How families of critically ill fared during COVID-19
Having a loved one in the intensive care unit is difficult at any time. But the COVID-19 pandemic created additional burdens on families, from visitor restrictions to the uncertainties of a new contagious virus.
A study by researchers at Rush University Medical Center found that families of ICU patients admitted during the pandemic reported significantly more symptoms of depression than those admitted before COVID-19. Yet, the study results, shared in a research letter in the June issue of Chest, showed the two groups reported similar levels of clinically significant anxiety and acute stress.
"Prior to COVID-19, we really tried to make the ICU seem like a welcoming place for families as a way of alleviating some of the stress of having a critically ill loved one," says Jared Greenberg, MD, a pulmonology and critical care physician at Rush University Medical Center. "So, we hypothesized that the lack of direct contact with the patient and the medical team would increase their distress."
The study surveyed patient surrogates—the family members responsible for making decisions on behalf of ICU patients—by having them fill out two standardized questionnaires, the Hospital Anxiety and Depression Scale and the Impact of Events Scale Revised. Researchers compared the results of the family members of patients admitted to the ICU between March 18 and June 1, 2020, and those admitted in the months before the pandemic began.
More depression symptoms
During the pandemic period, 25% of patients' family members experienced clinically significant symptoms of depression, compared to 13% before COVID-19. While the levels of anxiety and stress were similar, the symptoms of stress differed, with more reporting difficulty concentrating, an inability to think about anything else, trouble sleeping, being easily startled and/or feeling always on guard.
Researchers say several factors likely contributed to the differences between the groups' emotional states.
"Family members may have felt they didn't fully understand the patient's medical condition because it was a new virus, or because they couldn't meet with the medical team face-to-face throughout the patient's stay," Greenberg says.
The survey also asked families about patient care and communication from the medical team. "We were pleased to find that families still most often were very satisfied with the care being provided even though they never stepped foot in the ICU," Greenberg adds.
ICU staff supports patients' families, too
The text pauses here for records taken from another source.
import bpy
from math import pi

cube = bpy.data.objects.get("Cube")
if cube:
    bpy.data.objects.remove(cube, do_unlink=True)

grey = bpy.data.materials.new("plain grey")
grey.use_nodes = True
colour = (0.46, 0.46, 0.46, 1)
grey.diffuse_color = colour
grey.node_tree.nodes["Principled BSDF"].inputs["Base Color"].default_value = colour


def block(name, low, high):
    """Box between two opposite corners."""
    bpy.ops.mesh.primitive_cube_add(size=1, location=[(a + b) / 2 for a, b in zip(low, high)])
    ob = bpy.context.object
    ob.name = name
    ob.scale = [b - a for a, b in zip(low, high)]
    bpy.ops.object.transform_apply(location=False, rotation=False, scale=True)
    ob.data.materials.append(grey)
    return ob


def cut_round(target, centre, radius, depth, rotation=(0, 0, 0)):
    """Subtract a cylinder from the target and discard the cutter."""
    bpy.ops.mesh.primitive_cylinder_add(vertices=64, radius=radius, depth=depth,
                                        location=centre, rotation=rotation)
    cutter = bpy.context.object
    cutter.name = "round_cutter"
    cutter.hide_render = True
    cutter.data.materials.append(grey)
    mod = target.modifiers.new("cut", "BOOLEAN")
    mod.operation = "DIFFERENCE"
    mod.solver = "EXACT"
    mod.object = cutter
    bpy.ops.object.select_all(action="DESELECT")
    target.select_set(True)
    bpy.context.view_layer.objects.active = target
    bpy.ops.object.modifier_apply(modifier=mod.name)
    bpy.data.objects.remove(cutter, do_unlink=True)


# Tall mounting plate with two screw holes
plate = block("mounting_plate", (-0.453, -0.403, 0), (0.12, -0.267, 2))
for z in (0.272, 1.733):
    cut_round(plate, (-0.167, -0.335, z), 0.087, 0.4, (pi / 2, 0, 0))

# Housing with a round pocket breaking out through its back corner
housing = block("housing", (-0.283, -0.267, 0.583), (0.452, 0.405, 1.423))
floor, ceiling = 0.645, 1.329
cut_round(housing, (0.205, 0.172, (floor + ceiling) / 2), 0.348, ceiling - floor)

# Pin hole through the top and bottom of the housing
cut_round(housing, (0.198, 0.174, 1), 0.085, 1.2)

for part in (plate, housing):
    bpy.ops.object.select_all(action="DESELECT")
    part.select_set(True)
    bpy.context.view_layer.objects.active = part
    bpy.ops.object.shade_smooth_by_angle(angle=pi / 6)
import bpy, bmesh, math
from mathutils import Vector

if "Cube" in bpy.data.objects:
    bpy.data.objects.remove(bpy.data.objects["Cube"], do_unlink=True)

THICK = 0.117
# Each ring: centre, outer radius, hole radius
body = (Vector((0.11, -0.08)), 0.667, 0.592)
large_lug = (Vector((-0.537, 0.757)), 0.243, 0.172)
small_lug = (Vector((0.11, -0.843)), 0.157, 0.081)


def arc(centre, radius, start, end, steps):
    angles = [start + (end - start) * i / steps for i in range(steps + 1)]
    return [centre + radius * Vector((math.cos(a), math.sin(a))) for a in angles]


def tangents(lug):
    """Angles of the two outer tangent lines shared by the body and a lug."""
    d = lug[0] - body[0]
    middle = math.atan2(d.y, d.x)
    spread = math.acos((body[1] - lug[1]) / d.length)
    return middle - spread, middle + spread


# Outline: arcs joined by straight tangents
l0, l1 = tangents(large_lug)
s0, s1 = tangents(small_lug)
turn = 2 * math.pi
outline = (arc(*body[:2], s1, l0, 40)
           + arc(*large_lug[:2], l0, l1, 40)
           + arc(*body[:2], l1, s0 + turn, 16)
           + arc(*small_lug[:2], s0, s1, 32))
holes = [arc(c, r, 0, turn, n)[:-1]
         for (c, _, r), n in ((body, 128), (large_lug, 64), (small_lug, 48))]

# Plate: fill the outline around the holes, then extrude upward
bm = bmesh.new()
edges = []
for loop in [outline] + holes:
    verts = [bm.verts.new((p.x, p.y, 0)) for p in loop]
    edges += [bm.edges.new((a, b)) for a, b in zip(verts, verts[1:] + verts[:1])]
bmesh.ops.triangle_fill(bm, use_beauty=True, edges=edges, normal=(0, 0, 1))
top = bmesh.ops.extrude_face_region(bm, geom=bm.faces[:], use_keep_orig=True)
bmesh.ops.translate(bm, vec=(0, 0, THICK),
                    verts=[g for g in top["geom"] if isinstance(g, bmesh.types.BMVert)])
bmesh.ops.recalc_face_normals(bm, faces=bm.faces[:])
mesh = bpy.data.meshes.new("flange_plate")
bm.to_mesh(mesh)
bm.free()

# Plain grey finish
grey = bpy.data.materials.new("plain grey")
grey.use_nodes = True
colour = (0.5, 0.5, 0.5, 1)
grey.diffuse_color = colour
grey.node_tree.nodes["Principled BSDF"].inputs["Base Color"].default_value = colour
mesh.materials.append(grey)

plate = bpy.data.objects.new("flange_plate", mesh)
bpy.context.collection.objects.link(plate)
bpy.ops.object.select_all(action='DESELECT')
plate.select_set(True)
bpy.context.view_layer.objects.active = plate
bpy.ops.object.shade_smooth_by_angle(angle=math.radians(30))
With or without a pandemic, it is very common for people to experience emotional distress when a family member is critically ill, and the ICU staff wants to and is able to be of help, says Crystal M Glover, Ph.D., a social psychologist and a co-author of the study.
"Chaplains, grief counselors and psychologists are also available to provide support, so families should let the ICU staff know if they are struggling," Glover says.
Their distress is a normal response to having a loved one in the ICU, Greenberg adds. "If families understand that, then they may feel more open to talking about their feelings with one another as well as with counselors and others who can be supportive," he says.
Study shifts focus during pandemic
Originally, the research team didn't intend to compare family members' emotional states before and during the pandemic. Rather, they were studying whether written communications to family members helped them feel better informed than relying on in-person conversations with the medical team.
"One of the barriers to families understanding the patient's condition is that they typically receive information verbally only," Greenberg says. "We thought written communication would help reinforce the verbal communication and help them share the information with other family members."
"When the study was started in June 2019, we did not envision a time when families would not be able to visit the hospital," Greenberg says. In March 2020, Rush and other hospitals halted visiting hours to help slow the spread of coronavirus.
During the COVID-19 period of the study, the team continued sharing written communications with a randomized selection of patient families.
"Those who received the daily written summaries demonstrated a better understanding of the patient's condition and care options," Greenberg says. "While more needs to be studied about how patients' families can best be supported in the ICU, everyone could point to some aspect of the notes that was beneficial."
More information: Jared A. Greenberg et al, Psychological Symptoms Among Surrogates of Critically Ill Patients During and Before the COVID-19 Pandemic, Chest (2021). DOI: 10.1016/j.chest.2020.12.056